American Gods – Neil Gaiman

A Ramble Round the Globe – Thomas Dewar
Disappointingly unoccupied with whisky or with advertising, the two main reasons I am interested in Tommy Dewar, but a rather interesting read nonetheless.

The Life and Times of the Thunderbolt Kid – Bill Bryson
Just what you’d expect from Bill Bryson: Very good.

Going Solo

I ended up rereading Going Solo because I had found it in a box (along with Waltzing through Flaws) and had given it to the husband with a “here you go, you need to read this” and he’d brought it to Vienna and was reading something else when I needed something to read and had put my own book (which I still haven’t finished) in the wrong bag. Uhm. Nice sentence, that.

Anyway. I’ve read Boy once, and as far as I can remember I found that pretty tedious. Going Solo, however, is charming and, amongst other things, leaves you wondering how on earth Hitler managed to get beaten by the allies, though I suppose someone in charge must have learned from their mistakes at some point after Dahl was invalided home. Or perhaps the allies were just more stubborn and won on the basis of sheer luck, which seems to be mainly what kept Dahl alive.

Diplomatic Baggage: The Adventures of a Trailing Spouse

Diplomatic Baggage: The Adventures of a Trailing Spouse by Brigid Keenan was an impulse buy at a newsagent in town, and a pretty lucky one in one respect – Keenan’s husband “AW” gets posted to The Gambia in the late eighties, and since it’s hardly the country that pops up in books most often, it was a bit like an unexpected meeting with an old acquaintance*. The family arrives in the country just about a year after we left it, and the girls go to the same school my brother and I attended. That section alone made the book worth the price for me, but also the rest of the book is interesting and at times laugh-out-loud-funny, and Keenan manages to mix humour and seriousness in a way that makes the pages fly past.

* For those not in the know, my familiy spent a year in The Gambia in 1986/87.

Reading Lolita in Tehran

I’d been half-heartedly searching for Azar Nafisi’s Reading Lolita in Tehran ever since I saw it at Malmö train station in May (didn’t buy it there because it was ridiculously priced and we already had too much luggage). Found it in Ottakars in Elgin (after we – on our tenth visit or so to the town – found that Elgin had an Ottakars completely by chance, but that’s another story), and of course had to begin it pretty promptly.

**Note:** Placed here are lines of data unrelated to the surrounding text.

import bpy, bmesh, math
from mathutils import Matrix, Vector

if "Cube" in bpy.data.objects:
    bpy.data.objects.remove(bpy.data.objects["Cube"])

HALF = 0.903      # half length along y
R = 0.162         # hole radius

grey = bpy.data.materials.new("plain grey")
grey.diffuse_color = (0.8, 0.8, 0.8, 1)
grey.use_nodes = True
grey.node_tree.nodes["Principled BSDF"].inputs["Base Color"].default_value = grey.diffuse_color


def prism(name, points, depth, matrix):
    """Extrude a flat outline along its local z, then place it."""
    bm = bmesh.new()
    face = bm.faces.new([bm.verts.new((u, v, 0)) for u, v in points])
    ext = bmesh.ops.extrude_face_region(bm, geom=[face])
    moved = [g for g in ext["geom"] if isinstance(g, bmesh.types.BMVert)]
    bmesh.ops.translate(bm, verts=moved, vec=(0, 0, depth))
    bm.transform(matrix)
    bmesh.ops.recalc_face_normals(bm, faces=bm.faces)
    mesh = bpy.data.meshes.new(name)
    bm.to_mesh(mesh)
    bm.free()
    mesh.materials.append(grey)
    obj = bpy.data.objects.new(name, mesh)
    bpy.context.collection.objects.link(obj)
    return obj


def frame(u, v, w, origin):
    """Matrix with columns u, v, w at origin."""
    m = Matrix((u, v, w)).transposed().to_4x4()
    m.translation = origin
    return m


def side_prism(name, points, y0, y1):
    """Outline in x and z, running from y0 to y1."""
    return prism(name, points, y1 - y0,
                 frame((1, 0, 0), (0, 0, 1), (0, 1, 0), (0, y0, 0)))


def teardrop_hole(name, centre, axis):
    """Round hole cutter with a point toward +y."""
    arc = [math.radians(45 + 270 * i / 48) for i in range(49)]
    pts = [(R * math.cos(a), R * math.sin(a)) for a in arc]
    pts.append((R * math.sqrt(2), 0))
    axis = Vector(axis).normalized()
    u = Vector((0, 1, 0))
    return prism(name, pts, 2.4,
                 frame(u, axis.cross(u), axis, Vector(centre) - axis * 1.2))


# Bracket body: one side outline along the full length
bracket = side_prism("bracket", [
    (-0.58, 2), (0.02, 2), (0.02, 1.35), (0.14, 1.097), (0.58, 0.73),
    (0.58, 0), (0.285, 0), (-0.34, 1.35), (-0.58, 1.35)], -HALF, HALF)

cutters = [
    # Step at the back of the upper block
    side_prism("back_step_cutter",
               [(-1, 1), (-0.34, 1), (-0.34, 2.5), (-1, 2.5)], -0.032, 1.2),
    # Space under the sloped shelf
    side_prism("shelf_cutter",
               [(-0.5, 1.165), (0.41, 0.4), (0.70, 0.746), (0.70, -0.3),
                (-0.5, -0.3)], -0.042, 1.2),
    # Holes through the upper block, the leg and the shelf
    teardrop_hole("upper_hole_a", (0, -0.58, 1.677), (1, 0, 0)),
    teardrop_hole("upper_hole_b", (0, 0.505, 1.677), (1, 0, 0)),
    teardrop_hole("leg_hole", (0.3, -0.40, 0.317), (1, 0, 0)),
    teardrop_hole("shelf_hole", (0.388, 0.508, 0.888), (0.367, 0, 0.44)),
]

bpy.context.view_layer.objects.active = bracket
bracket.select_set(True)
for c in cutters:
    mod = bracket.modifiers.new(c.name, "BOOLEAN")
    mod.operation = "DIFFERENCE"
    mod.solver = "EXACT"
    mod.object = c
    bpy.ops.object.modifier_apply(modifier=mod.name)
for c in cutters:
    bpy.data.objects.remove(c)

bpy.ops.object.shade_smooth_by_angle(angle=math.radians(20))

The main point of departure for the book is a reading group Nafisi started after she had to stop teaching at the university in Tehran following various changes introduced as a result of the revolution. She and her girls read novels that are forbidden, or at least frowned upon, by the regime and their discussions of and reaction to the novels and authors, provides an interesting contrast to the snippets of memoirs of the actual political situation and how it affects their lives. As regards the politics, Nafisi’s account is both critical and sympatetic at the same time, which makes it more interesting than the majority of the commentaries I’ve read before.

It’s pretty much as interesting as expected, with a few unlookedfor side-effects. Half-way through I had to find my post-it index tabs and start marking the places I’ll want to refer to later. I’ve been wanting to start seriously looking at my studies – most specifically this doctoral thesis I was planning to write at some point – again anyway, being in an academic atmosphere is catching obviously, but this book certainly provided fuel for that particular flame.

A book to be recommended if you are at all interested in the study of literature, and probably also if you’re just interested in an intellectual (dare I say: intelligent) view of the Iranian regime from “the inside”.